Photo By Photo by Randall Hamasaki, courtesy of THE University of Hawaii

Blueberries are often associated with cooler growing climates, but early tests on the Big Island are proving that the crop may have a future here in Hawaii. In February 2007, Dr. Stuart T. Nakamoto, of the College of Tropical Agriculture and Human Resources at UH Manoa, and his team installed two test fields, one on the wet side of Waimea, and one on the dry side. “There must be dozens of varieties of blueberries and we wanted to see which one did best.”

Challenges included a plant disease and birds. “These animals have never seen blueberries, but somehow they know they are delicious,” explains Nakamoto. “We have to cover the whole field with nets.” On the plus side, once the plants are established, they fruit in a year. And with fuel costs rising, locals are increasingly interested in Island-grown produce.

By May, the team finished its first harvest. “It’s one of the reasons we are so excited about blueberries in Hawaii—they come in during different times than the Mainland,” says Nakamoto. Like coffee, the berries are picked by hand.

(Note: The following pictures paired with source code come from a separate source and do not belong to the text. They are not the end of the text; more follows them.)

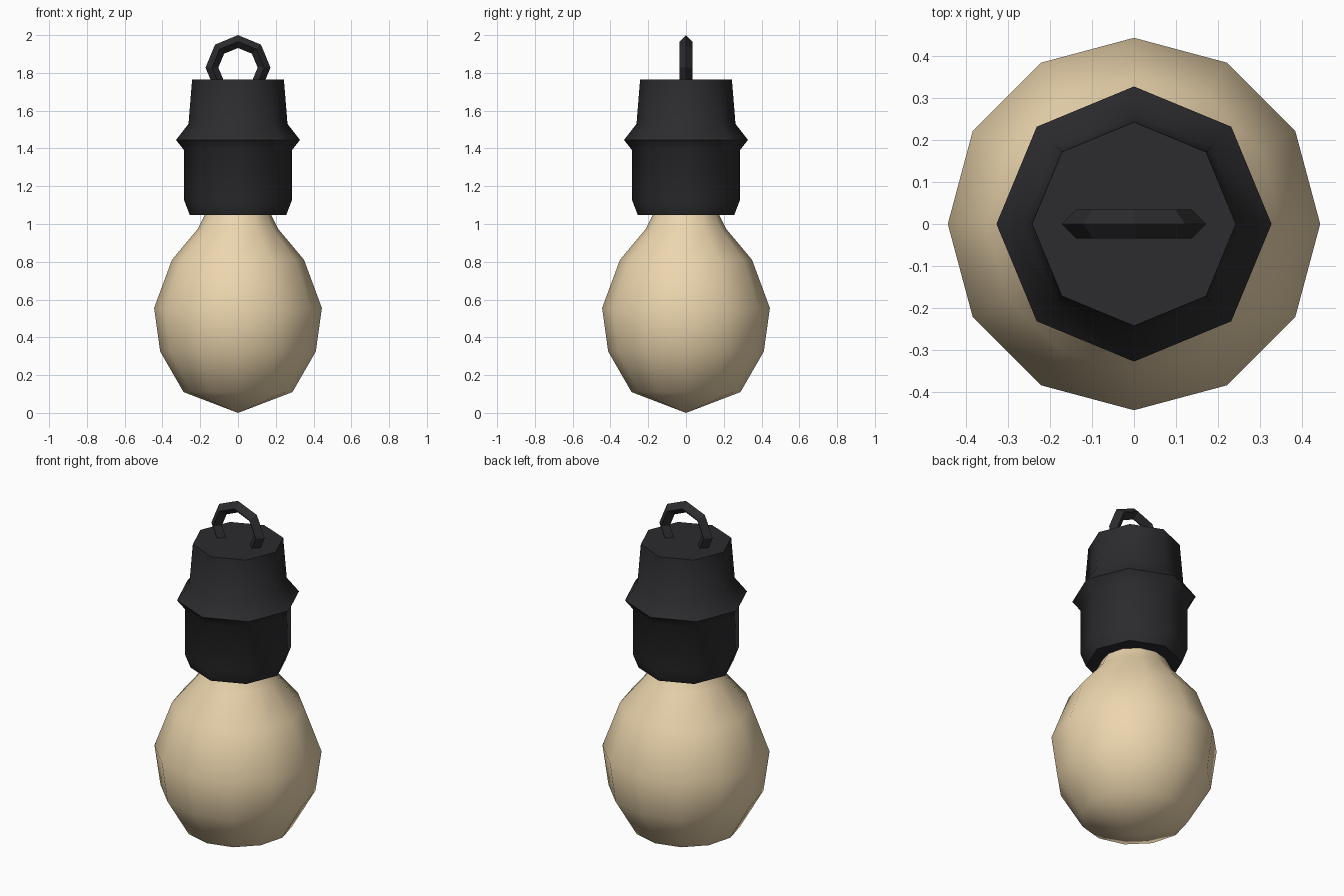
import bpy, bmesh, math

if "Cube" in bpy.data.objects:
    bpy.data.objects.remove(bpy.data.objects["Cube"])


def material(name, rgb):
    m = bpy.data.materials.new(name)
    m.diffuse_color = (*rgb, 1)
    m.use_nodes = True
    m.node_tree.nodes["Principled BSDF"].inputs["Base Color"].default_value = m.diffuse_color
    return m


def finish(obj, mat, angle):
    obj.data.materials.append(mat)
    bpy.ops.object.select_all(action='DESELECT')
    obj.select_set(True)
    bpy.context.view_layer.objects.active = obj
    bpy.ops.object.shade_smooth_by_angle(angle=math.radians(angle))


def lathe(name, profile, sides, mat, angle):
    """Revolve (radius, z) points around z; zero radius makes a pole."""
    bm = bmesh.new()
    rings = []
    for r, z in profile:
        n = sides if r > 0 else 1
        rings.append([bm.verts.new((r * math.cos(math.tau * i / sides),
                                    r * math.sin(math.tau * i / sides), z))
                      for i in range(n)])
    for a, b in zip(rings, rings[1:]):
        for i in range(sides):
            j = (i + 1) % sides
            if len(a) == 1:
                bm.faces.new((a[0], b[j], b[i]))
            else:
                bm.faces.new((a[i], a[j], b[j], b[i]))
    for ring in (rings[0], rings[-1]):
        if len(ring) > 1:
            bm.faces.new(ring)
    bmesh.ops.recalc_face_normals(bm, faces=bm.faces)
    mesh = bpy.data.meshes.new(name)
    bm.to_mesh(mesh)
    bm.free()
    obj = bpy.data.objects.new(name, mesh)
    bpy.context.collection.objects.link(obj)
    finish(obj, mat, angle)
    return obj


glass = material("warm_glass", (0.84, 0.67, 0.42))
black = material("black_plastic", (0.025, 0.025, 0.028))

# Bulb: twelve-sided pear with its neck inside the socket
lathe("bulb", [(0, 0.0), (0.288, 0.11), (0.412, 0.325), (0.444, 0.555),
               (0.35, 0.81), (0.212, 0.975), (0.17, 1.06), (0.155, 1.10)],
      12, glass, 60)

# Socket: eight-sided holder with a sharp collar
lathe("socket", [(0.255, 1.047), (0.285, 1.125), (0.285, 1.39), (0.328, 1.445),
                 (0.262, 1.53), (0.243, 1.765)],
      8, black, 50)

# Hanging loop: low-poly ring half sunk into the socket top
bpy.ops.mesh.primitive_torus_add(major_segments=8, minor_segments=4,
                                 major_radius=0.138, minor_radius=0.034,
                                 location=(0, 0, 1.828),
                                 rotation=(math.pi / 2, 0, 0))
loop = bpy.context.object
loop.name = "hanging_loop"
finish(loop, black, 30)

The researchers are analyzing which varieties produced when, the yield and the quality of the fruit.

Could a pick-your-own-berries farm be in our future? “The ultimate test will be if the farmers take it up, because there are a lot of costs involved. Our goal is to start a new industry.”